◆ TASK TO CARRY OUT: Hunt through the lines below for the string "objects" and copy each one that has it.

[Entries taken from a collection]
□ □ □ □ □

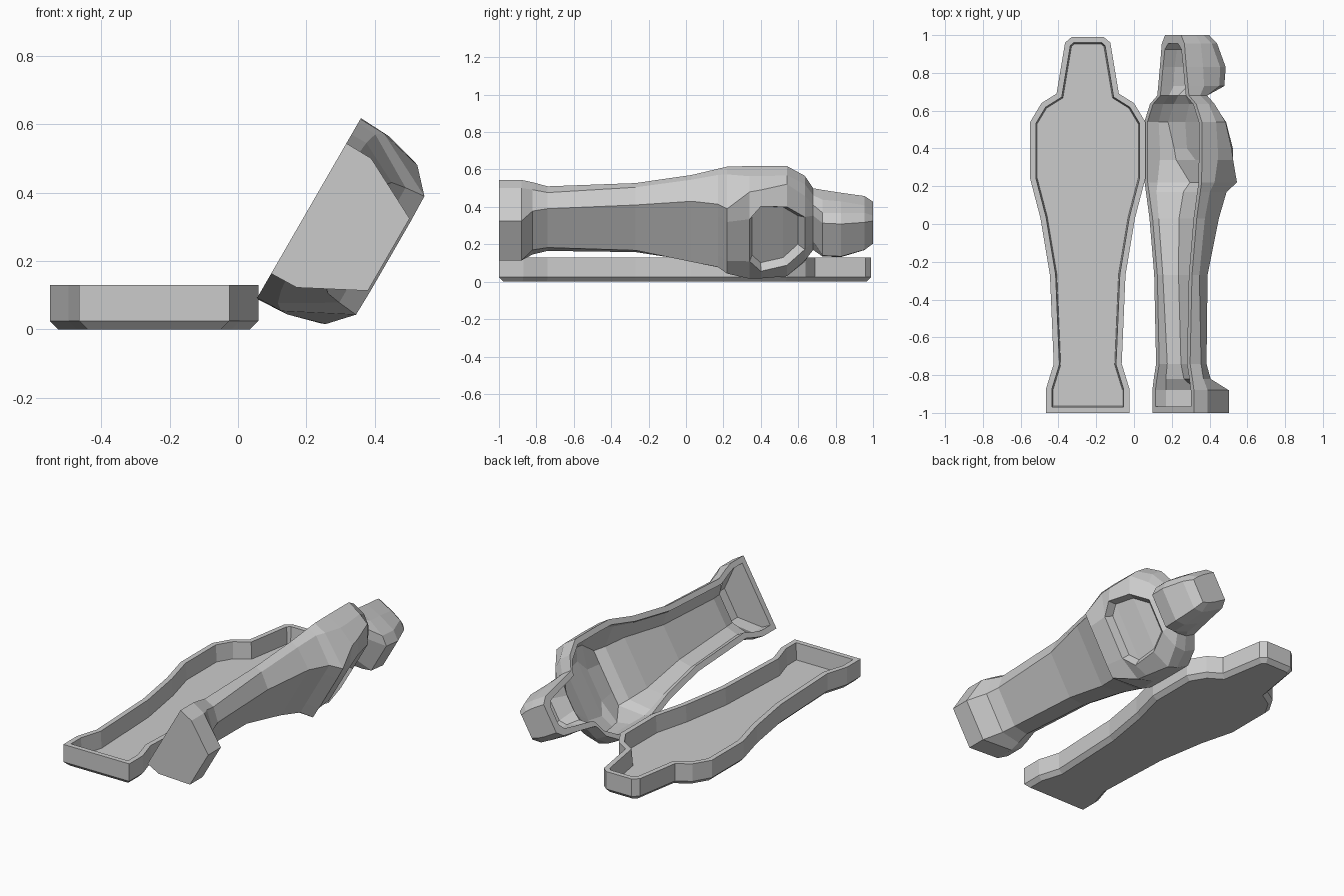
import bpy
import bmesh
from mathutils import Vector

if "Cube" in bpy.data.objects:
    bpy.data.objects.remove(bpy.data.objects["Cube"])

stone = bpy.data.materials.new("grey stone")
stone.use_nodes = True
stone.diffuse_color = (0.6, 0.6, 0.6, 1)
stone.node_tree.nodes["Principled BSDF"].inputs["Base Color"].default_value = (0.6, 0.6, 0.6, 1)


def finish(bm, name):
    mesh = bpy.data.meshes.new(name)
    bm.to_mesh(mesh)
    bm.free()
    mesh.materials.append(stone)
    bpy.context.collection.objects.link(bpy.data.objects.new(name, mesh))


# Tray: body-shaped outline as (half width, y) from feet to head
OUTLINE = [(.22, -1), (.22, -.87), (.18, -.74), (.2, -.27), (.25, .03), (.305, .24),
           (.305, .54), (.245, .64), (.165, .69), (.14, .84), (.12, .96), (.085, .99)]


def inset(points, d):
    """Move a counter-clockwise outline inward by d."""
    result = []
    for i, p in enumerate(points):
        a = (p - points[i - 1]).normalized()
        b = (points[(i + 1) % len(points)] - p).normalized()
        na, nb = Vector((-a.y, a.x)), Vector((-b.y, b.x))
        result.append(p + (na + nb) * d / (1 + na.dot(nb)))
    return result


outline = [Vector(p) for p in OUTLINE] + [Vector((-x, y)) for x, y in reversed(OUTLINE)]
bm = bmesh.new()
rings = []
for d, z in [(.025, 0), (0, .025), (0, .13), (.03, .13), (.037, .03)]:
    rings.append([bm.verts.new((p.x - .245, p.y, z)) for p in inset(outline, d)])
for low, high in zip(rings, rings[1:]):
    for i in range(len(low)):
        bm.faces.new((low[i - 1], low[i], high[i], high[i - 1]))
bm.faces.new(rings[0])
bm.faces.new(rings[-1])
bmesh.ops.recalc_face_normals(bm, faces=bm.faces)
finish(bm, "coffin_tray")

# Lid sections: y, rim half width, then (half width, height) of wall, shoulder and crown
LID = [
    (-1, .22, (.218, .085), (.122, .27), (.07, .27)),
    (-.88, .22, (.218, .085), (.122, .27), (.07, .27)),
    (-.82, .205, (.2, .07), (.12, .16), (.07, .16)),
    (-.74, .18, (.18, .067), (.12, .135), (.07, .135)),
    (-.27, .2, (.2, .045), (.14, .13), (.08, .13)),
    (.03, .25, (.25, .05), (.187, .172), (.11, .172)),
    (.17, .288, (.285, .06), (.194, .215), (.12, .215)),
    (.22, .302, (.3, .08), (.2, .275), (.12, .277)),
    (.34, .305, (.3, .1), (.268, .212), (.13, .265)),
    (.4, .305, (.3, .1), (.273, .2), (.2, .25)),
    (.54, .305, (.3, .09), (.284, .157), (.18, .22)),
    (.635, .245, (.24, .08), (.2, .138), (.1, .19)),
    (.68, .168, (.165, .07), (.139, .128), (.08, .14)),
    (.73, .158, (.155, .1), (.135, .205), (.1, .255)),
    (.83, .14, (.145, .1), (.135, .21), (.1, .264)),
    (.955, .12, (.12, .1), (.115, .17), (.085, .22)),
    (1, .085, (.085, .09), (.08, .14), (.07, .18)),
]


def tilted(u, y, h):
    """Place a lid point; the lid leans on its side at sixty degrees."""
    return (.207 + .5 * u + .866 * h, y, .354 + .866 * u - .5 * h)


def section(bm, y, half):
    full = half + [(-u, h) for u, h in reversed(half)]
    return [bm.verts.new(tilted(u, y, h)) for u, h in full]


bm = bmesh.new()
outer, inner = [], []
for y, rim, *rest in LID:
    outer.append(section(bm, y, [(rim, 0)] + rest))
    thin = [(rim - .033, 0)] + [(max(u - .035, .03), h * .72) for u, h in rest]
    inner.append(section(bm, min(max(y, -.965), .955 if y == 1 else .925), thin))

# Outer skin, hollow inside and the flat rim joining them
crown = []
for shell in (outer, inner):
    for k, (a, b) in enumerate(zip(shell, shell[1:])):
        for i in range(len(a) - 1):
            face = bm.faces.new((a[i], a[i + 1], b[i + 1], b[i]))
            if shell is outer and i == 3 and .3 < LID[k][0] < .6:
                crown.append(face)
    bm.faces.new(shell[0])
    bm.faces.new(shell[-1])
for k in range(len(LID) - 1):
    for i in (0, -1):
        bm.faces.new((outer[k][i], outer[k + 1][i], inner[k + 1][i], inner[k][i]))
for k in (0, -1):
    bm.faces.new((outer[k][0], outer[k][-1], inner[k][-1], inner[k][0]))
bmesh.ops.recalc_face_normals(bm, faces=bm.faces)

# Sunken chest panel framed by the folded arms
bmesh.ops.inset_region(bm, faces=crown, thickness=.025, depth=-.045, use_even_offset=True)
finish(bm, "coffin_lid")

□ □ □ □ □

◆ RESULT OF THIS EXERCISE:
if "Cube" in bpy.data.objects:
    bpy.data.objects.remove(bpy.data.objects["Cube"])
    bpy.context.collection.objects.link(bpy.data.objects.new(name, mesh))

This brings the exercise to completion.